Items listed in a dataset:
------------------------------------------------------------

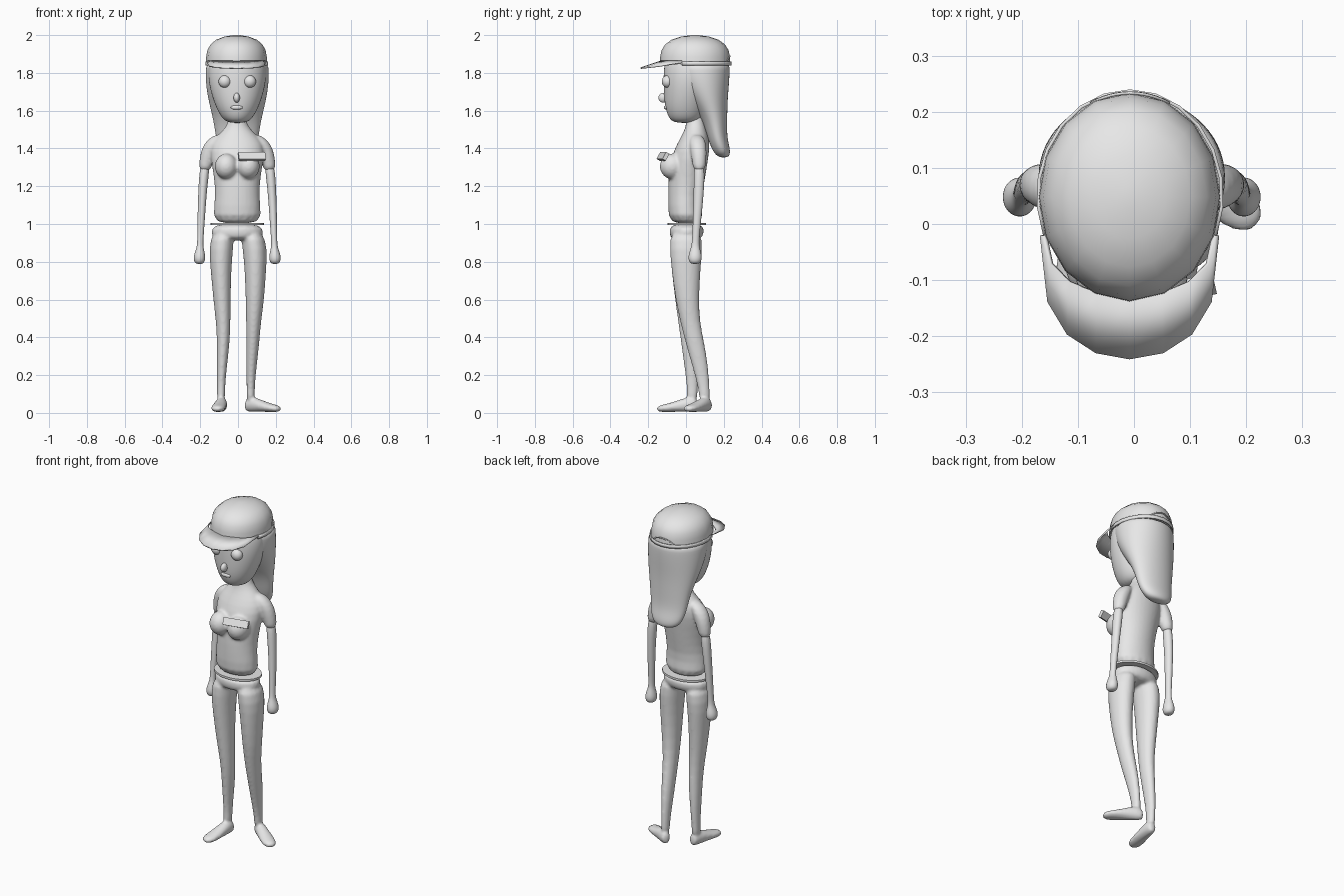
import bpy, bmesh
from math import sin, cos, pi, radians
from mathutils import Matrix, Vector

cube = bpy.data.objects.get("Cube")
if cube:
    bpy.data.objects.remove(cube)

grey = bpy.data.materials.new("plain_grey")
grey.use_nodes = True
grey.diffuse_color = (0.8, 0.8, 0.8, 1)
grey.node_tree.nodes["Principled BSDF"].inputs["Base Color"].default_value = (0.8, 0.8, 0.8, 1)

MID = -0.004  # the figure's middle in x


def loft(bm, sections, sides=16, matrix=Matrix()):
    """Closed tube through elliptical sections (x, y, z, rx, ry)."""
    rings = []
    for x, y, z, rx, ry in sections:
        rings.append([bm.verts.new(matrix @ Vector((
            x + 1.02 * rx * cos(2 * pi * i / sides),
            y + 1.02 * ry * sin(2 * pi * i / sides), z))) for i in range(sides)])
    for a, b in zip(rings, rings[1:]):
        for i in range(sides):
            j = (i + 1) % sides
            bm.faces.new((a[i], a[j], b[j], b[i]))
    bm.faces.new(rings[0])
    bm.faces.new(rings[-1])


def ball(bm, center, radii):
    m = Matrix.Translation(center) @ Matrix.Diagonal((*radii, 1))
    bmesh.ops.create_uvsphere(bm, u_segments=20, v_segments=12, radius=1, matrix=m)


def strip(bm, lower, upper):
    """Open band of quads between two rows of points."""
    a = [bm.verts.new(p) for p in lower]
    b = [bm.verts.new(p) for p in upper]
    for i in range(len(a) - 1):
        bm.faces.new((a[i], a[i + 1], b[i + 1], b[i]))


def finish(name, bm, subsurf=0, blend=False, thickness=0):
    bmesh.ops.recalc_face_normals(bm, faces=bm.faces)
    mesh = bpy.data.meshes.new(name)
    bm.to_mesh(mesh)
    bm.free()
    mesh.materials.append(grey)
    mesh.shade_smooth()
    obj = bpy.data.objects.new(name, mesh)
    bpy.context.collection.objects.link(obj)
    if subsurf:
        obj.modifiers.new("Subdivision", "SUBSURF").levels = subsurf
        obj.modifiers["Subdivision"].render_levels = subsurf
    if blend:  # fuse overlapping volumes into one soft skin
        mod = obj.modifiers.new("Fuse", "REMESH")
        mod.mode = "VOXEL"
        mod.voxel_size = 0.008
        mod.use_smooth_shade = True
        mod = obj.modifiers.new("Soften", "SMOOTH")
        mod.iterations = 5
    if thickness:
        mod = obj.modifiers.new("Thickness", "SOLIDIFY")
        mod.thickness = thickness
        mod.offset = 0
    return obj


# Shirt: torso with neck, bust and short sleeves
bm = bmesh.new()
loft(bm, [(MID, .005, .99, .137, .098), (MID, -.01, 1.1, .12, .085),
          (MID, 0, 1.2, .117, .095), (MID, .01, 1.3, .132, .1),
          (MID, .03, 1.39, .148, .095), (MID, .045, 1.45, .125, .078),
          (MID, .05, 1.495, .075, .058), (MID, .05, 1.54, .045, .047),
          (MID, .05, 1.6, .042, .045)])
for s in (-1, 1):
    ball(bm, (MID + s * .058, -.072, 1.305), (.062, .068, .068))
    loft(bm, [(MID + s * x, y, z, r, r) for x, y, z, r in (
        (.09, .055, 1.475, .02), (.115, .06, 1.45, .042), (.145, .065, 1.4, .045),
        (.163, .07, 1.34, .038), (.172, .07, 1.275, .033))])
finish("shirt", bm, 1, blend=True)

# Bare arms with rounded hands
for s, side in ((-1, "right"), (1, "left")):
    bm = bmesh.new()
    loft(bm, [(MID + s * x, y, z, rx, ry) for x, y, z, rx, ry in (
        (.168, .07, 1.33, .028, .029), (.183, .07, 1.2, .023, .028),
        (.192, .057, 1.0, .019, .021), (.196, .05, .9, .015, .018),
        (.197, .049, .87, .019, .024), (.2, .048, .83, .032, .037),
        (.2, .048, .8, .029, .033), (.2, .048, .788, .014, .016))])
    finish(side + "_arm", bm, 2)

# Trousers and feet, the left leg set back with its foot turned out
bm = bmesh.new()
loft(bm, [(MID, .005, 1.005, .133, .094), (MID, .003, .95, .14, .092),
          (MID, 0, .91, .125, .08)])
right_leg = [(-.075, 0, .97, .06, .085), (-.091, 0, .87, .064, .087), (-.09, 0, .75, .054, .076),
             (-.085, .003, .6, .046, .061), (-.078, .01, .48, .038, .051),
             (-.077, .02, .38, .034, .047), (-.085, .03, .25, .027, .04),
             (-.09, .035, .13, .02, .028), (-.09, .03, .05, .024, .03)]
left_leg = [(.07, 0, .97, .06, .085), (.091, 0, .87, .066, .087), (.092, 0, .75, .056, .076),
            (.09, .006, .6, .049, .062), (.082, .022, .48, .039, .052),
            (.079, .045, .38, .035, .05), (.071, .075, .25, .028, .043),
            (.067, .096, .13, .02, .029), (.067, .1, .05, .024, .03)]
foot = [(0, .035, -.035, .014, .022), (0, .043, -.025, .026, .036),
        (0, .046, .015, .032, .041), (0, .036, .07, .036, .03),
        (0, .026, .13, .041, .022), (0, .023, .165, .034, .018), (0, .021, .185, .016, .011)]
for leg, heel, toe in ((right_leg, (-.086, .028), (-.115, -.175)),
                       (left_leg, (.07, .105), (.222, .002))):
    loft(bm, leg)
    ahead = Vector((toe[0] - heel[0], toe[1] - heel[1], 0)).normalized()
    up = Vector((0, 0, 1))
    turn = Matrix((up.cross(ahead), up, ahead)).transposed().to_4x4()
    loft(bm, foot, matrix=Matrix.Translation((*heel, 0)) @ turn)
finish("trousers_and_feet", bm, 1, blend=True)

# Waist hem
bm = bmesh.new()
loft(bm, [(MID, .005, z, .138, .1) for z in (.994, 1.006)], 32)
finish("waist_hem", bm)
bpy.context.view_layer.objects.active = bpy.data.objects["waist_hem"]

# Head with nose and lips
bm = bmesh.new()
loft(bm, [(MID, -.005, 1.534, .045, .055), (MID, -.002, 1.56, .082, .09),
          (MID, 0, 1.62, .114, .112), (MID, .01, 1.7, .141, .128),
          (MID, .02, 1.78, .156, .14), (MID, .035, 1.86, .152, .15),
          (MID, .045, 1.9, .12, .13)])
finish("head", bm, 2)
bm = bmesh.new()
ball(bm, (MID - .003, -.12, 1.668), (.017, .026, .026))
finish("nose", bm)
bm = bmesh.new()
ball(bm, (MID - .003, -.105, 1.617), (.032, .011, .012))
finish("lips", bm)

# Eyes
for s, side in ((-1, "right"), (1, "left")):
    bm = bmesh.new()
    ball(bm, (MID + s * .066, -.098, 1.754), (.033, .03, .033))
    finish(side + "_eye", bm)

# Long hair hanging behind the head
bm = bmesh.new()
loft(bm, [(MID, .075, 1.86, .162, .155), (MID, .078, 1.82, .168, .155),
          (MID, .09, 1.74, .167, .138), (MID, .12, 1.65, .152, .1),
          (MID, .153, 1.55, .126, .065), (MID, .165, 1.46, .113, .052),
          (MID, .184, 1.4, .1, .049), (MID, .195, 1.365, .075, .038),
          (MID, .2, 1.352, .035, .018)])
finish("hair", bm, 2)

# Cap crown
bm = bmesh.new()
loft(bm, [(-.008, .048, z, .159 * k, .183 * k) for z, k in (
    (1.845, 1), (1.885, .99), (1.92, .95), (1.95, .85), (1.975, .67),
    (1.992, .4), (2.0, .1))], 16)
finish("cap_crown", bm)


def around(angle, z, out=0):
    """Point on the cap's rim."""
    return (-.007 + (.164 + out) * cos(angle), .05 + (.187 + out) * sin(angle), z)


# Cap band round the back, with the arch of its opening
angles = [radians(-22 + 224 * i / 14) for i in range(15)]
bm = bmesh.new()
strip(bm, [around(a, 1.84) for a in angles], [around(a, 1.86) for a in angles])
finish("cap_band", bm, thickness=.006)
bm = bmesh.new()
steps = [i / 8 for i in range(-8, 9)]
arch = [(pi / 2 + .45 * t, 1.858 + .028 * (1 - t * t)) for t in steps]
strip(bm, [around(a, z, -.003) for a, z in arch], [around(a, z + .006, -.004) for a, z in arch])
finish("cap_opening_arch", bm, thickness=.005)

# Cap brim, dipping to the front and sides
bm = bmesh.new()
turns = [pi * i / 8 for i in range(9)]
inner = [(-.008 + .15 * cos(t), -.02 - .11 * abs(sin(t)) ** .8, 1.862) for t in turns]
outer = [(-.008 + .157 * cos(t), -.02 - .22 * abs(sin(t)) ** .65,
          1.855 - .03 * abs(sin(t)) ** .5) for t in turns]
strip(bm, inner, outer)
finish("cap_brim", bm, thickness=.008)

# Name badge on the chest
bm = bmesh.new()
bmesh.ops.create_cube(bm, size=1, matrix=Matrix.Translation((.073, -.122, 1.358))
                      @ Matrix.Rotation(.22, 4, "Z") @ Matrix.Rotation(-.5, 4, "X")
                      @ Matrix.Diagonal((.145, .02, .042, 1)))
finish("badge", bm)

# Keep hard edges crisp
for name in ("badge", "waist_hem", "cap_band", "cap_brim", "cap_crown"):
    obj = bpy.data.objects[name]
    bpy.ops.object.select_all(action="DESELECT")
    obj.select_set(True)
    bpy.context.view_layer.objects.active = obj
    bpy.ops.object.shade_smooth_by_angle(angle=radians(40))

------------------------------------------------------------

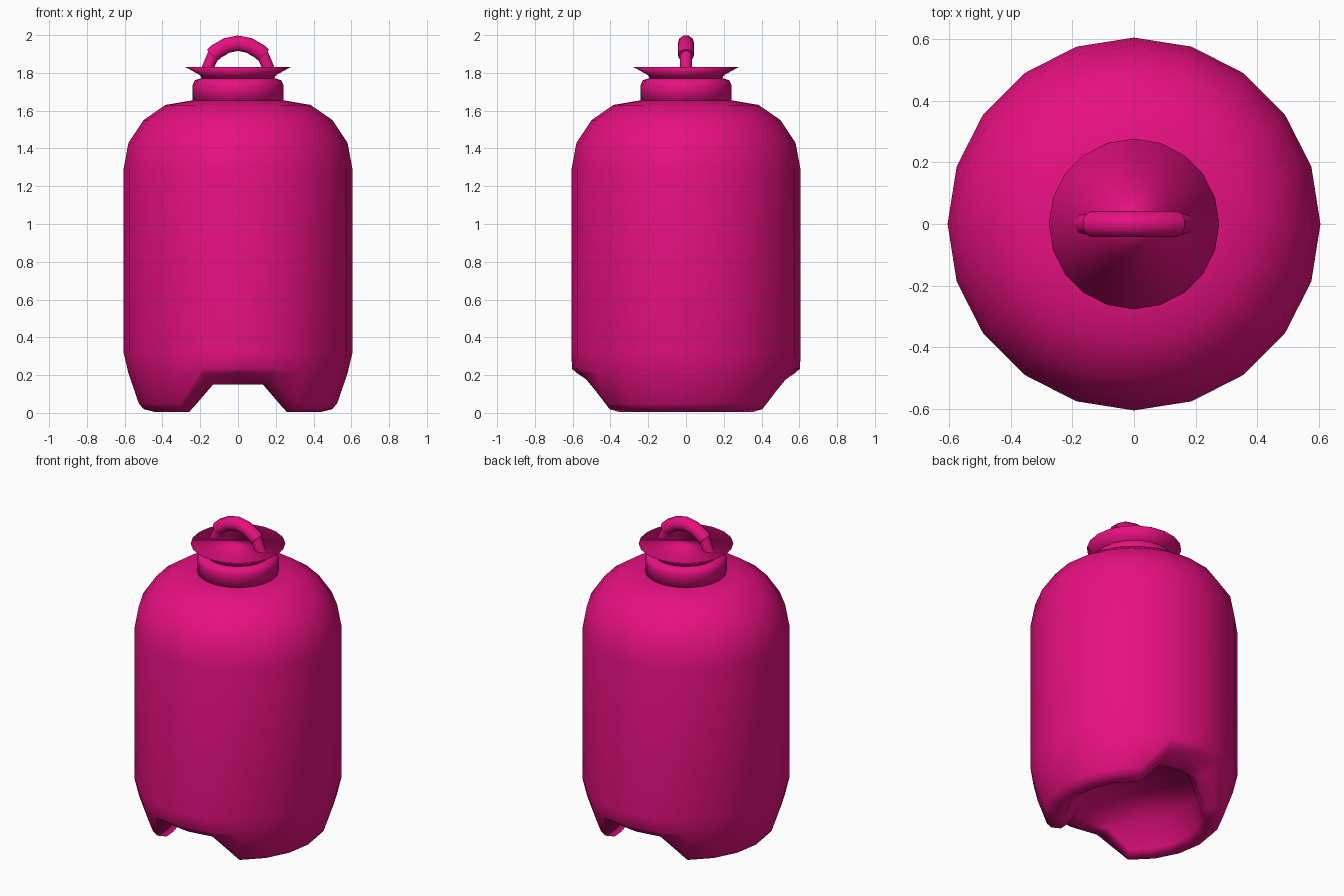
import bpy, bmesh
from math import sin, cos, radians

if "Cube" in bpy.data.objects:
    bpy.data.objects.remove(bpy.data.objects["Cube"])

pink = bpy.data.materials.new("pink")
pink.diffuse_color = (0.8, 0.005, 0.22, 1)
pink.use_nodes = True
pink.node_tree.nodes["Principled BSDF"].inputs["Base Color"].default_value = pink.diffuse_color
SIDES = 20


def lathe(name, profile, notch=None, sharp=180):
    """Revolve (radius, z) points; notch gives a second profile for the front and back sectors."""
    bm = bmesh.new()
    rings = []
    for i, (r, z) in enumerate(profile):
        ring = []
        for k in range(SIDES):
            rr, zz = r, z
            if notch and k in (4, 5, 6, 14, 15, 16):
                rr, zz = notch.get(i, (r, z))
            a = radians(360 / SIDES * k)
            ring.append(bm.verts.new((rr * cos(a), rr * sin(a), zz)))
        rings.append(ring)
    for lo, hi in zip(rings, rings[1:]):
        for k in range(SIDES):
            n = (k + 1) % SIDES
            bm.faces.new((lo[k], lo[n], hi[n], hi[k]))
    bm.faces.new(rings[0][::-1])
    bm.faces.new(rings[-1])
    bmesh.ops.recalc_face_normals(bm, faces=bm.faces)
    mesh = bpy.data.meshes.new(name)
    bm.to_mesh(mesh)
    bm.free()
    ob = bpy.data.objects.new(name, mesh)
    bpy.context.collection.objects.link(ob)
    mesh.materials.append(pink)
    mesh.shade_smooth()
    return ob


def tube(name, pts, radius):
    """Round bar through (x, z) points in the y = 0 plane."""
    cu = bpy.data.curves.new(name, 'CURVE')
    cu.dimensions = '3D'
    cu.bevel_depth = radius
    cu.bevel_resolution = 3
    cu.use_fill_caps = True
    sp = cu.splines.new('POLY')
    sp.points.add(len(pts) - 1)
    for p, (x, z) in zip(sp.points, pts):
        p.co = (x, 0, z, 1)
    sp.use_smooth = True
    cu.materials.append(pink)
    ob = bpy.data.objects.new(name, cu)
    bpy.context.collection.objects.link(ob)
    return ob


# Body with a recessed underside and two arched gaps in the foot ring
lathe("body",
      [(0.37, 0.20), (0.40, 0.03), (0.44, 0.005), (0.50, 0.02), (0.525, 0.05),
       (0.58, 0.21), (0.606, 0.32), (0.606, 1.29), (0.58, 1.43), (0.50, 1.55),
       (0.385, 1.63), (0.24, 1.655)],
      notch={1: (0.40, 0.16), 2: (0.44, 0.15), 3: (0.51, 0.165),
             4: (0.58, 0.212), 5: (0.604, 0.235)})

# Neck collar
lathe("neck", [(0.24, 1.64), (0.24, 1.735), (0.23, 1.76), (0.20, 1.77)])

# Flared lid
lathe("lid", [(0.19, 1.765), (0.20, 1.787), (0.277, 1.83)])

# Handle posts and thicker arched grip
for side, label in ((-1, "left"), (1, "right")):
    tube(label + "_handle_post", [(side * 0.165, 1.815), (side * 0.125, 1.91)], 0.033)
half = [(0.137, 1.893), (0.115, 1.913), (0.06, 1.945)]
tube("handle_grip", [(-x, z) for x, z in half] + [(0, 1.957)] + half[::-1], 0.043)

------------------------------------------------------------

PROBLEM TO WORK ON => Every line above that includes the string "range" should be counted, and the answer should be that number only.

TASK ANSWER => 8